In my work with people to help them learn about healthy foods and eating, it is clear that the focus on behavior change extends well beyond the food. Yes, learning about food labels, nutrients, and meal planning is key, but implementing behavior change is often the struggle. The expression “mind over matter” really is true as many of us know what to do, we just cannot seem to do it.Read More
Why are the holidays such a struggle to maintain our weight? The season provides an overabundance of high-fat, high-calorie foods, and drinks in large portions. In fact, the traditional Thanksgiving meal of turkey, stuffing, casseroles and desserts typically provides about 3000 calories in one sitting. In addition to excessive portion sizes of high-calorie foods, we tend to decrease our physical activity and put ourselves in highly emotional or stressful situations. Did you know that the average American gains about 1 pound from Thanksgiving to New Years?1 This may not seem significant, but the weight is usually not lost over the next year and can add up over time.1 So how can we make this year healthier than years past?Read More
When it comes to cholesterol lowering diets, there has been much more information on WHAT NOT to eat—bacon, cheese, ice cream, pastries-- and not enough information on WHAT TO eat!
Read on to get some great tips on foods that are delicious AND beneficial when it comes to improving your blood cholesterol and reducing your risk for cardiovascular disease.Read More
Topics: Food and Nutrition
Did you know that the winter months, particularly December, have the highest incidents of heart attacks?1 While this could be attributed to the time of year and overindulgence, emotional stress is also believed to be a major factor. Stress is your mind-body response to the thrills and challenges of the world around you. It can come and go quickly (acute stress). Stress can also drag on for years and feel like intense anxiety (chronic stress). When you’re stressed, your body jumpstarts the “fight or flight” response as a reaction to perceived danger. Before you even have a chance to mentally process what’s happening, your body is preparing to enter a fist fight with a shark, or send you running from a spider.
While you can’t eliminate all causes of stress in your life, you can better understand your mind-body response and how to handle it.Read More
Exercise can play a key role in managing diabetes in several different ways such as improved glucose uptake, improved insulin sensitivity, and increased glucose tolerance. The American Diabetes Association recommends those with prediabetes or diabetes get at least 150 minutes of moderate-intensity or 90 minutes of vigorous exercise per week. Ideally, this is at least 30 minutes 5 days per week. Let’s look more closely at how exercise can help manage pre-diabetes and type 2 diabetes.Read More

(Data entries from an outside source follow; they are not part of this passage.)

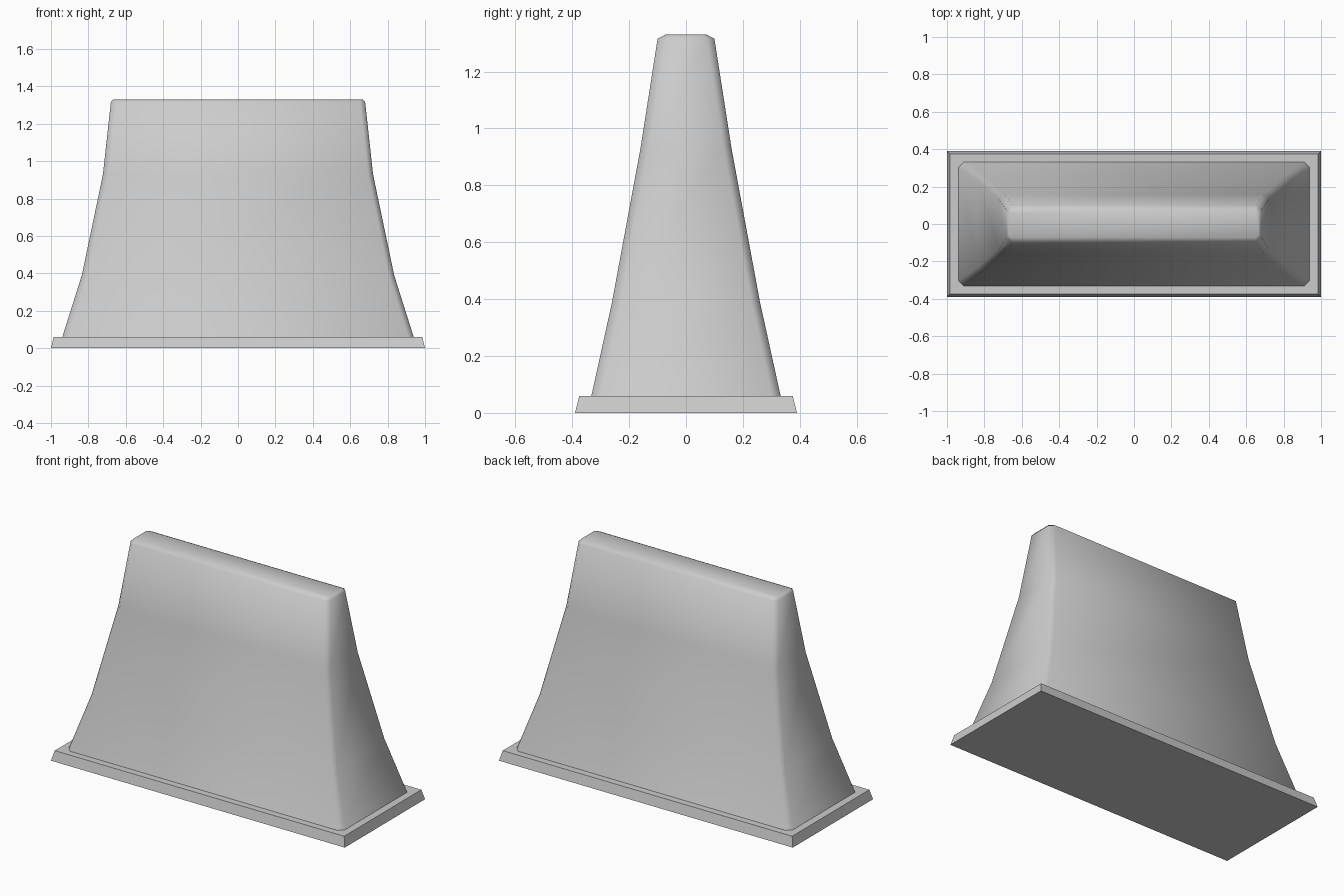
import bpy
import bmesh
import math

cube = bpy.data.objects.get("Cube")
if cube:
    bpy.data.objects.remove(cube, do_unlink=True)

GREY = (0.6, 0.6, 0.6, 1)
concrete = bpy.data.materials.new("light_grey_concrete")
concrete.use_nodes = True
concrete.diffuse_color = GREY
concrete.node_tree.nodes["Principled BSDF"].inputs["Base Color"].default_value = GREY


def ring(hx, hy, z, cut):
    """Rectangle outline, with cut corners when cut > 0."""
    if cut == 0:
        return [(hx, -hy, z), (hx, hy, z), (-hx, hy, z), (-hx, -hy, z)]
    ix, iy = hx - cut, hy - cut
    return [(ix, -hy, z), (hx, -iy, z), (hx, iy, z), (ix, hy, z),
            (-ix, hy, z), (-hx, iy, z), (-hx, -iy, z), (-ix, -hy, z)]


def loft(name, levels, smooth_angle):
    """Skin stacked outlines and close both ends."""
    bm = bmesh.new()
    rings = [[bm.verts.new(p) for p in ring(*level)] for level in levels]
    for low, high in zip(rings, rings[1:]):
        n = len(low)
        for i in range(n):
            j = (i + 1) % n
            bm.faces.new((low[i], low[j], high[j], high[i]))
    bm.faces.new(rings[0][::-1])
    bm.faces.new(rings[-1])
    bmesh.ops.recalc_face_normals(bm, faces=bm.faces)
    mesh = bpy.data.meshes.new(name)
    bm.to_mesh(mesh)
    bm.free()
    mesh.materials.append(concrete)
    obj = bpy.data.objects.new(name, mesh)
    bpy.context.collection.objects.link(obj)
    bpy.ops.object.select_all(action="DESELECT")
    obj.select_set(True)
    bpy.context.view_layer.objects.active = obj
    bpy.ops.object.shade_smooth_by_angle(angle=math.radians(smooth_angle))
    return obj


# Foot plate with sloped rim
loft("base_plate", [(1, 0.39, 0, 0), (0.985, 0.375, 0.06, 0)], 30)

# Flared wall with cut corners and a bevelled top
loft("barrier_wall", [
    (0.94, 0.333, 0.058, 0.03),
    (0.835, 0.26, 0.39, 0.03),
    (0.722, 0.16, 0.93, 0.028),
    (0.68, 0.1, 1.315, 0.028),
    (0.667, 0.072, 1.33, 0.015),
], 46)
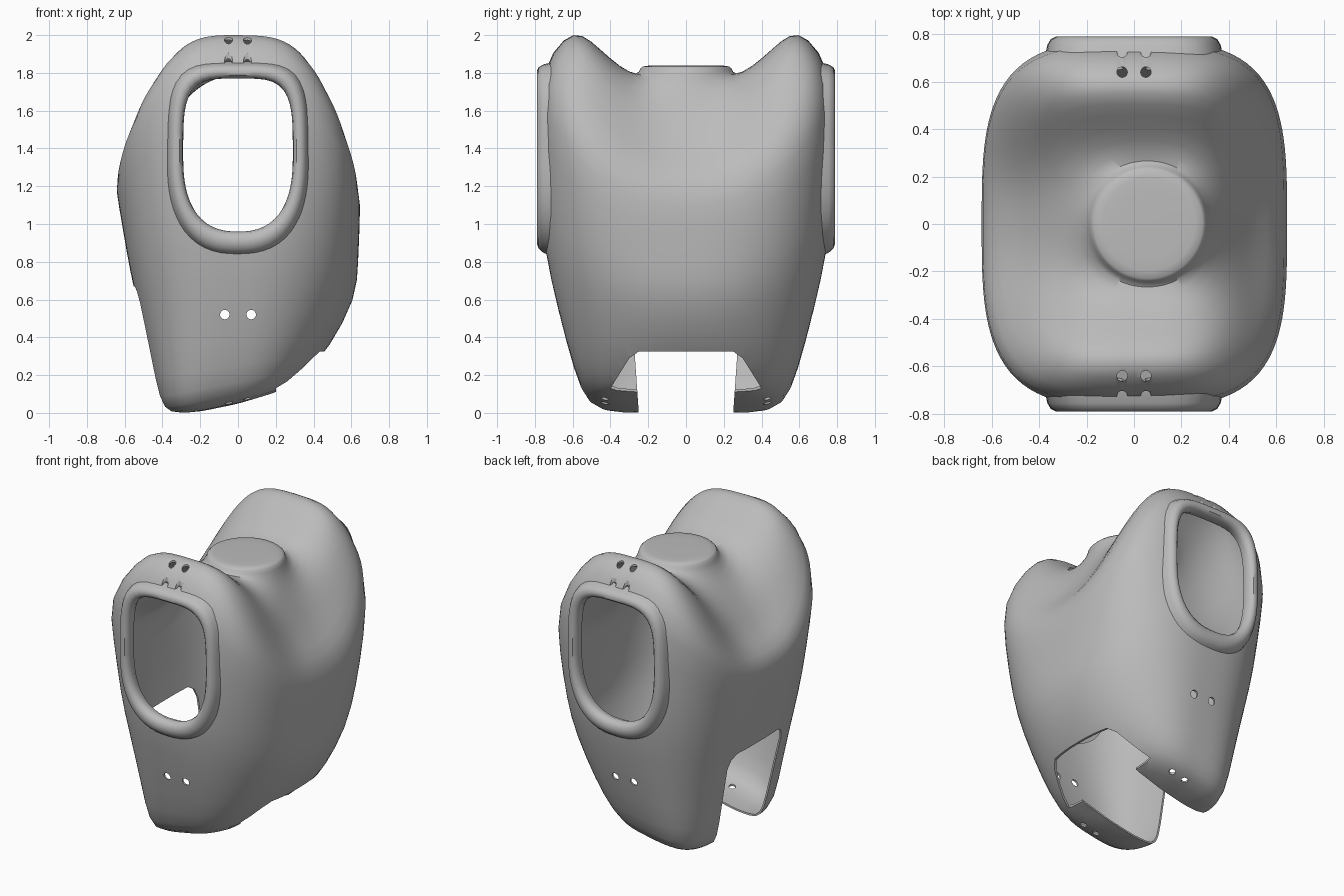
import bpy, bmesh, math
from mathutils import Vector

old = bpy.data.objects.get("Cube")
if old:
    bpy.data.objects.remove(old, do_unlink=True)

STEPS = 72
grey = bpy.data.materials.new("plain grey")
grey.use_nodes = True
colour = (0.5, 0.5, 0.5, 1)
grey.diffuse_color = colour
grey.node_tree.nodes["Principled BSDF"].inputs["Base Color"].default_value = colour


def make_object(name, bm):
    bmesh.ops.recalc_face_normals(bm, faces=bm.faces)
    mesh = bpy.data.meshes.new(name)
    bm.to_mesh(mesh)
    bm.free()
    mesh.materials.append(grey)
    obj = bpy.data.objects.new(name, mesh)
    bpy.context.collection.objects.link(obj)
    return obj


def loft(bm, rings, capped=False):
    """Skin a list of equal closed loops."""
    loops = [[bm.verts.new(p) for p in ring] for ring in rings]
    count = len(loops[0])
    for a, b in zip(loops, loops[1:]):
        for i in range(count):
            j = (i + 1) % count
            bm.faces.new((a[i], a[j], b[j], b[i]))
    if capped:
        for loop in (loops[0], loops[-1]):
            centre = sum((v.co for v in loop), Vector()) / count
            hub = bm.verts.new(centre)
            for i in range(count):
                bm.faces.new((loop[i], loop[(i + 1) % count], hub))


def body_ring(xp, xn, half_y, zp, zn, zy, power_p, power_n):
    """Rounded-rectangle loop whose height changes from the sides to front and back."""
    mid, half_x = (xp + xn) / 2, (xp - xn) / 2
    points = []
    for i in range(STEPS):
        angle = math.tau * i / STEPS
        c, s = math.cos(angle), math.sin(angle)
        n = power_p if c > 0 else power_n
        r = ((abs(c) / half_x) ** n + (abs(s) / half_y) ** n) ** (-1 / n)
        x, y = mid + r * c, r * s
        w = min(1, abs(y) / half_y) ** 2.5
        side = zp if c > 0 else zn
        z = side * (1 - w) + w * (zy + x * (zp - zn) / (xp - xn))
        points.append((x, y, z))
    return points


def arm_outline(grow, y):
    """Arm opening: squarish above, round below."""
    points = []
    for i in range(STEPS):
        angle = math.tau * i / STEPS
        c, s = math.cos(angle), math.sin(angle)
        n, h = (4, 0.41 + grow) if s > 0 else (2.5, 0.4 + 1.5 * grow)
        r = ((abs(c) / (0.29 + grow)) ** n + (abs(s) / h) ** n) ** (-1 / n)
        points.append((r * c, y, 1.36 + r * s))
    return points


def rod(bm, x, y, z, radius, axis, length):
    """Round cutter along y or z."""
    rings = []
    for end in (-length / 2, length / 2):
        ring = []
        for i in range(20):
            a = math.tau * i / 20
            u, v = radius * math.cos(a), radius * math.sin(a)
            ring.append((x + u, y + end, z + v) if axis == "y" else (x + u, y + v, z + end))
        rings.append(ring)
    loft(bm, rings, True)


def slot(name, half_profile, x0, x1):
    """Mirrored y-z profile extruded along x."""
    loop = half_profile + [(-y, z) for y, z in reversed(half_profile)]
    bm = bmesh.new()
    loft(bm, [[(x, y, z) for y, z in loop] for x in (x0, x1)], True)
    return make_object(name, bm)


# Main shell, from neck to underside
bm = bmesh.new()
loft(bm, [body_ring(*r) for r in (
    (0.28, -0.16, 0.22, 1.84, 1.84, 1.84, 2, 2),
    (0.305, -0.185, 0.245, 1.83, 1.83, 1.83, 2, 2),
    (0.31, -0.19, 0.25, 1.77, 1.77, 1.78, 2, 2),
    (0.36, -0.29, 0.35, 1.66, 1.66, 1.83, 2.5, 2.5),
    (0.43, -0.4, 0.46, 1.53, 1.53, 1.93, 3.5, 3.5),
    (0.49, -0.48, 0.55, 1.42, 1.42, 2.01, 3.5, 3.5),
    (0.55, -0.55, 0.64, 1.33, 1.35, 2, 3.6, 3.4),
    (0.65, -0.66, 0.77, 1.2, 1.25, 1.82, 3.7, 3.5),
    (0.645, -0.63, 0.775, 1, 1.1, 1.5, 3.3, 3.3),
    (0.635, -0.59, 0.77, 0.8, 0.85, 1, 2.6, 3),
    (0.63, -0.55, 0.72, 0.61, 0.65, 0.72, 2.2, 3),
    (0.48, -0.47, 0.63, 0.34, 0.3, 0.36, 2.4, 3.3),
    (0.38, -0.42, 0.56, 0.23, 0.06, 0.14, 2.6, 3.8),
    (0.27, -0.37, 0.48, 0.12, 0, 0.055, 3, 3.8),
    (0.15, -0.28, 0.3, 0.1, 0.01, 0.045, 3, 3),
)], True)
shell = make_object("torso_shell", bm)
bpy.context.view_layer.objects.active = shell
smooth = shell.modifiers.new("soften", "SUBSURF")
smooth.levels = smooth.render_levels = 1
wall = shell.modifiers.new("wall", "SOLIDIFY")
wall.thickness, wall.offset = 0.012, -1

# Arm openings and bolt holes
bm = bmesh.new()
for side in (-1, 1):
    loft(bm, [arm_outline(0.01, side * y) for y in (0.6, 1)], True)
    for x in (-0.05, 0.05):
        for y in (0.64, 0.725):
            rod(bm, x, side * y, 2, 0.022, "z", 0.3)
        rod(bm, x, side * 0.43, 0.05, 0.021, "z", 0.2)
    for x in (-0.07, 0.07):
        rod(bm, x, side * 0.7, 0.52, 0.025, "y", 0.4)
cutters = [make_object("hole_cutter", bm)]

# Leg gap: tall on one side, low and wide on the other
cutters.append(slot("tall_gap_cutter",
                    [(0.25, -0.2), (0.25, 0), (0.29, 0.58), (0.27, 0.64), (0.22, 0.67)], -1, 0.22))
cutters.append(slot("wide_gap_cutter",
                    [(0.32, -0.2), (0.32, 0.03), (0.39, 0.08), (0.4, 0.13),
                     (0.3, 0.29), (0.25, 0.325)], 0.2, 1))

for cutter in cutters:
    cut = shell.modifiers.new(cutter.name, "BOOLEAN")
    cut.operation, cut.solver, cut.object = "DIFFERENCE", "EXACT", cutter
for name in [m.name for m in shell.modifiers]:
    bpy.ops.object.modifier_apply(modifier=name)
for cutter in cutters:
    bpy.data.objects.remove(cutter, do_unlink=True)

# Raised lips around the arm openings
lips = []
for side, name in ((-1, "front_arm_lip"), (1, "back_arm_lip")):
    bm = bmesh.new()
    section = ((0.09, 0.69), (0.075, 0.755), (0.06, 0.78), (0.04, 0.79),
               (0.02, 0.787), (0.005, 0.77), (0, 0.74), (0.01, 0.7), (0.09, 0.69))
    loft(bm, [arm_outline(g, side * y) for g, y in section])
    bmesh.ops.remove_doubles(bm, verts=bm.verts, dist=0.0001)
    lips.append(make_object(name, bm))

bpy.ops.object.select_all(action="DESELECT")
for obj in [shell] + lips:
    obj.select_set(True)
bpy.ops.object.shade_smooth_by_angle(angle=math.radians(40))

Welcome to In the Kitchen with Caitlin, a blog where I take you through ways to use ingredients to create healthy and delicious meals. With the holiday season fast approaching, I wanted to write a Thanksgiving blog, but with a twist. I could write about ways to make a healthier dinner, but we’ve done that before! What I haven’t ever done is explored healthier ways to use Thanksgiving leftovers. So that’s what I’m doing today! While many people view Thanksgiving as an unhealthy holiday filled with rich gravy, starchy vegetables, and creamy casseroles, the basics of the meal are lean protein and vegetables. My intention for this blog is to highlight the healthy portions of the meal and walk you through two ways to use those ingredients to create satisfying meals to get you back on track after the big day has passed. The recipes featured today are shepherd’s pie and turkey and wild rice soup.Read More
Topics: Food and Nutrition
As it is Great American Smokeout Day, it is important to raise awareness that people trying to quit smoking often feel a lot of shame around failed attempts. Reframing multiple quit attempts as practice for eventual success instead of submission to multiple failures can have an enlightening effect on someone trying to quit. Understanding these challenges and some tobacco myths and half-truths can help people get closer to quitting smoking for good.